Records for this exercise:
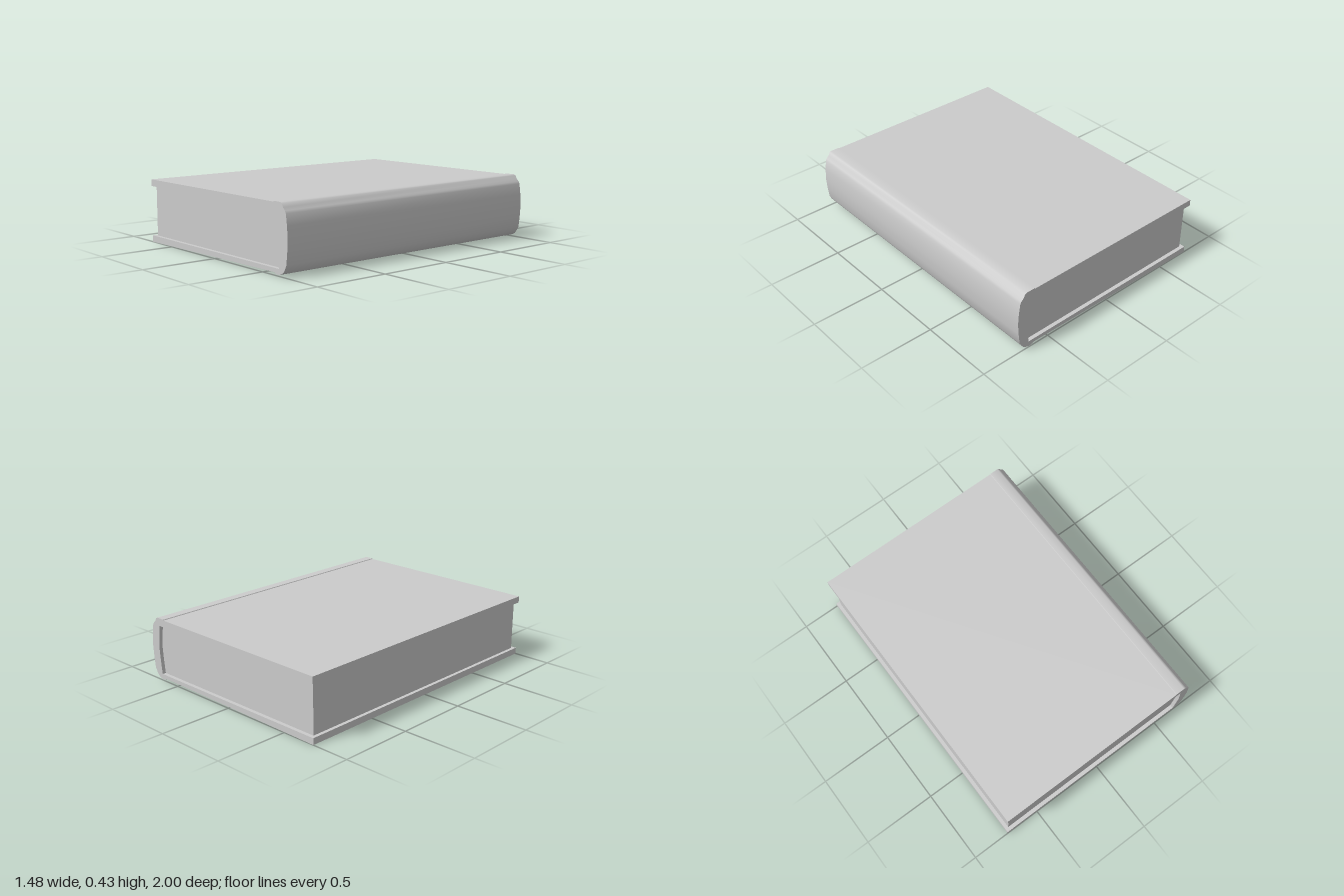
import * as THREE from 'three';
import { toCreasedNormals } from 'three/addons/utils/BufferGeometryUtils.js';

const material = new THREE.MeshStandardMaterial({ color: 0xcccccc });

// Extrude an x/y outline along z, centred on z = 0
function slab(name, points, depth) {
  const shape = new THREE.Shape(points.map(([x, y]) => new THREE.Vector2(x, y)));
  const geometry = new THREE.ExtrudeGeometry(shape, { depth, bevelEnabled: false });
  geometry.translate(0, 0, -depth / 2);
  const mesh = new THREE.Mesh(toCreasedNormals(geometry, 0.65), material);
  mesh.name = name;
  return mesh;
}

export function createModel() {
  const book = new THREE.Group();
  book.name = 'book';

  // Curved inner face of the spine, shared by the binding and the pages
  const innerSpine = [[0.655, 0.045], [0.665, 0.13], [0.672, 0.215], [0.665, 0.3], [0.655, 0.378]];

  // Binding: bottom board, rounded spine with raised hinges, top board
  const binding = [
    [-0.74, 0.002], [0.615, 0.02],
    [0.625, 0.012], [0.645, 0.008], [0.67, 0.013], [0.695, 0.025], [0.712, 0.048], [0.726, 0.075],
    [0.735, 0.15], [0.74, 0.225], [0.735, 0.3], [0.725, 0.37], [0.717, 0.385], [0.7, 0.402],
    [0.688, 0.424], [0.675, 0.43], [0.615, 0.43], [0.612, 0.425],
    [-0.74, 0.422], [-0.74, 0.378],
    ...[...innerSpine].reverse(),
    [-0.74, 0.045],
  ];
  book.add(slab('cover', binding, 2));

  // Page block, set in from the edges of the boards
  const pages = [[-0.717, 0.045], ...innerSpine, [-0.717, 0.378]];
  book.add(slab('pages', pages, 1.95));

  return book;
}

Task to complete: Copy out every line in the records where the word "pages" is found.

Worked solution:
  // Curved inner face of the spine, shared by the binding and the pages
  const pages = [[-0.717, 0.045], ...innerSpine, [-0.717, 0.378]];
  book.add(slab('pages', pages, 1.95));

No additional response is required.